▸ Assigned task: Exact reproduction is required for the lines below starting at the line with "[0.119, 0.443, -0.28]);" and ending at the line with "const centerX = 0.008;", both included. No other lines, and no pictures.
━━━━━ Entries provided ━━━━━
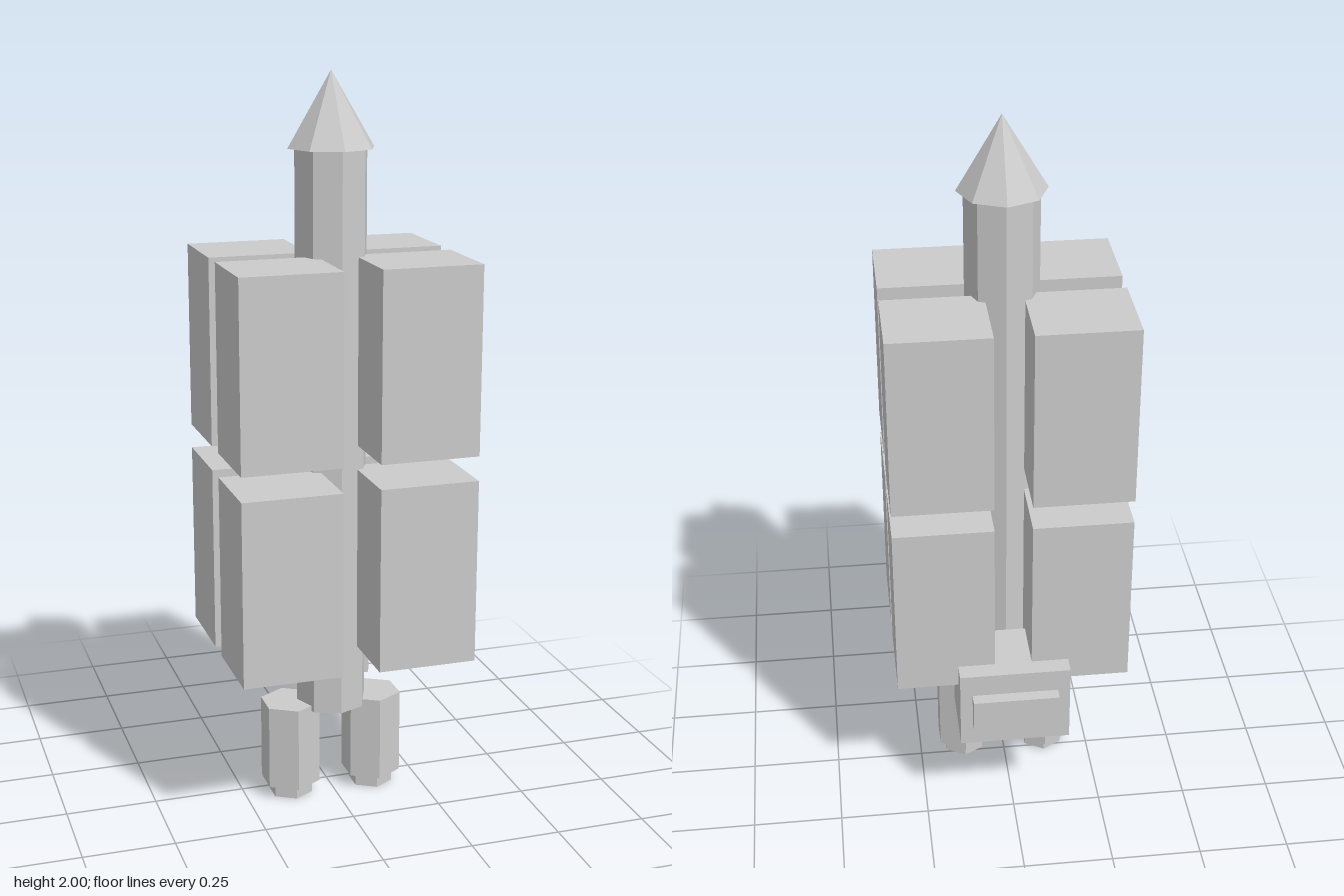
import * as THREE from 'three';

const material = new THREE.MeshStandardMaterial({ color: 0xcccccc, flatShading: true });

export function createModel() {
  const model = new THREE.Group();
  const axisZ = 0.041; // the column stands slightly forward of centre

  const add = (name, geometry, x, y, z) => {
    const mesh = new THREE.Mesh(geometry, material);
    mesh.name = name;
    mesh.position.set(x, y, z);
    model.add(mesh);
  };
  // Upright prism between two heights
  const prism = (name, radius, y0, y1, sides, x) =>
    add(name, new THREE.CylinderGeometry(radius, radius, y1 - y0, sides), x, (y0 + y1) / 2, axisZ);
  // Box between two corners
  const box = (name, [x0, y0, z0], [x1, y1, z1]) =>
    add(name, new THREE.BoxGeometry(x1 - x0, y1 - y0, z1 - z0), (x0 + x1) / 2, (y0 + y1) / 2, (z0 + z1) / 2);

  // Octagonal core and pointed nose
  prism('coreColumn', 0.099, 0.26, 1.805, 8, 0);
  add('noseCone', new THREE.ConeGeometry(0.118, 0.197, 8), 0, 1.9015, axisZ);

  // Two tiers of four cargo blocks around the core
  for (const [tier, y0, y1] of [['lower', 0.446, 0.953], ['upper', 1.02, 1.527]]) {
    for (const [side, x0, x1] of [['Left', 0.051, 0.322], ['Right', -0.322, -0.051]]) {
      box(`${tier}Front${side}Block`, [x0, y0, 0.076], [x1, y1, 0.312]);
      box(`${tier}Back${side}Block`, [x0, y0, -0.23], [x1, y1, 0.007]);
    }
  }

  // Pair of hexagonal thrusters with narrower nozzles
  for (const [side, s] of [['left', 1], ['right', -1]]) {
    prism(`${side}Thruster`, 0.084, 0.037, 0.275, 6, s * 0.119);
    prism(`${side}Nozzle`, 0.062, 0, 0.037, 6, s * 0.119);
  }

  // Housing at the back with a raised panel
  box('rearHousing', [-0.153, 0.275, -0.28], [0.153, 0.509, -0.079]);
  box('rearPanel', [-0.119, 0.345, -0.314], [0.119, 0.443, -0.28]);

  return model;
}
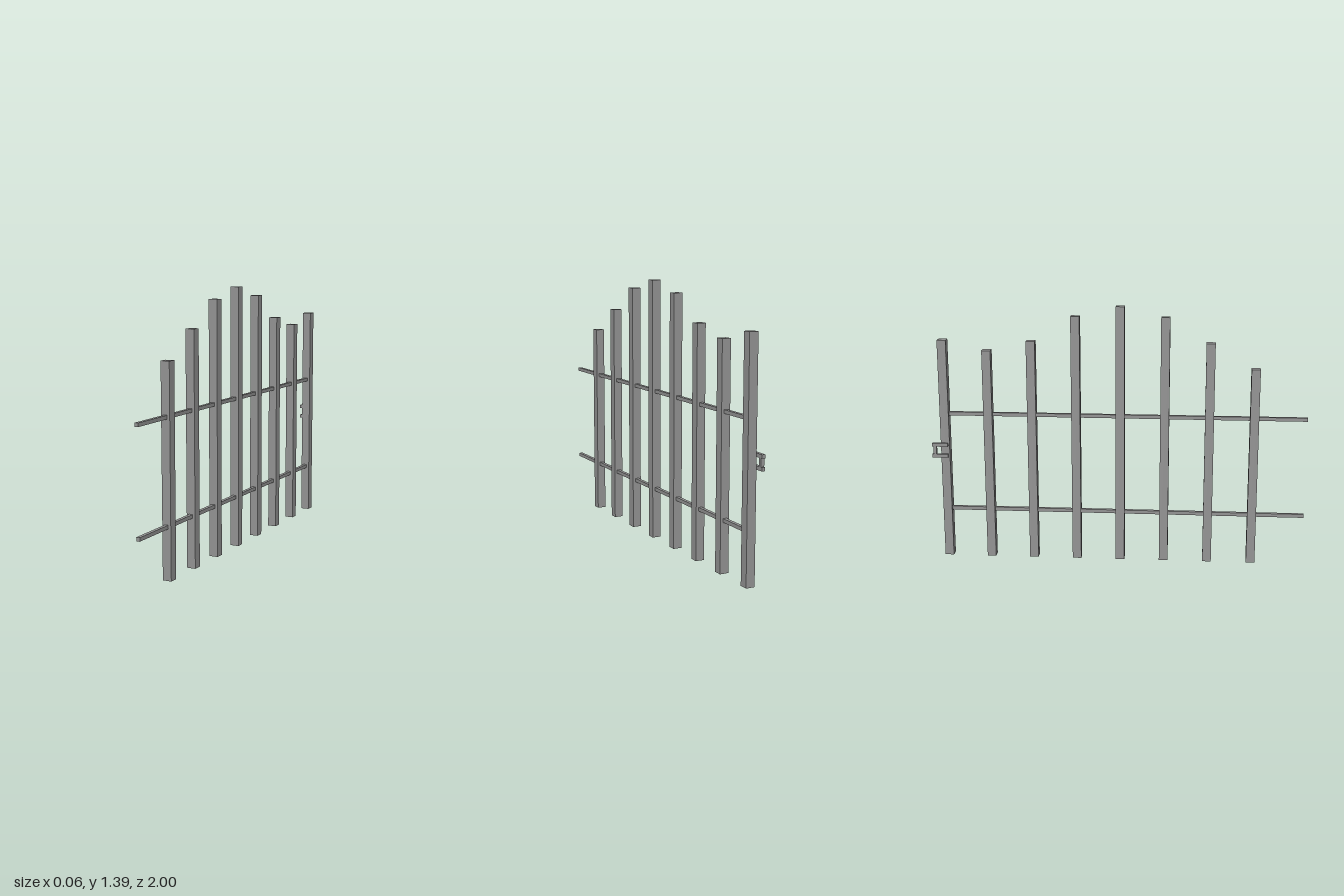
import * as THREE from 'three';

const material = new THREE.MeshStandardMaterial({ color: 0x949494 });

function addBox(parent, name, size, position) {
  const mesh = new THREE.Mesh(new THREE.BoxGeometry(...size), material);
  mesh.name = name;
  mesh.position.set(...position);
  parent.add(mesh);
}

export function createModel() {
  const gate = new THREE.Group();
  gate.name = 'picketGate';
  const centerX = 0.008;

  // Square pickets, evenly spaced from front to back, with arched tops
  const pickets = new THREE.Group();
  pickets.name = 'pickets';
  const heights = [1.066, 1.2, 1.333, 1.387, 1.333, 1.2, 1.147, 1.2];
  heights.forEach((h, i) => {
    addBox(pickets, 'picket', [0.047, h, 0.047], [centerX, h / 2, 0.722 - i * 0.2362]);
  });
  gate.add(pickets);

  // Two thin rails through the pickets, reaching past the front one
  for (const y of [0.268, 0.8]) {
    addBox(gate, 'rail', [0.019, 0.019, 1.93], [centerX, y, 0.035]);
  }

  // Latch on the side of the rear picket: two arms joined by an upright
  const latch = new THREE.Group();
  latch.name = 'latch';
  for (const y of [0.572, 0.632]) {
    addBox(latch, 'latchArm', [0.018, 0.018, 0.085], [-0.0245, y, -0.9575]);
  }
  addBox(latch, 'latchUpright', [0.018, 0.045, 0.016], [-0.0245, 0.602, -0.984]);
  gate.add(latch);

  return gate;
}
━━━━━
▸ Answer box:
  box('rearPanel', [-0.119, 0.345, -0.314], [0.119, 0.443, -0.28]);

  return model;
}
import * as THREE from 'three';

const material = new THREE.MeshStandardMaterial({ color: 0x949494 });

function addBox(parent, name, size, position) {
  const mesh = new THREE.Mesh(new THREE.BoxGeometry(...size), material);
  mesh.name = name;
  mesh.position.set(...position);
  parent.add(mesh);
}

export function createModel() {
  const gate = new THREE.Group();
  gate.name = 'picketGate';
  const centerX = 0.008;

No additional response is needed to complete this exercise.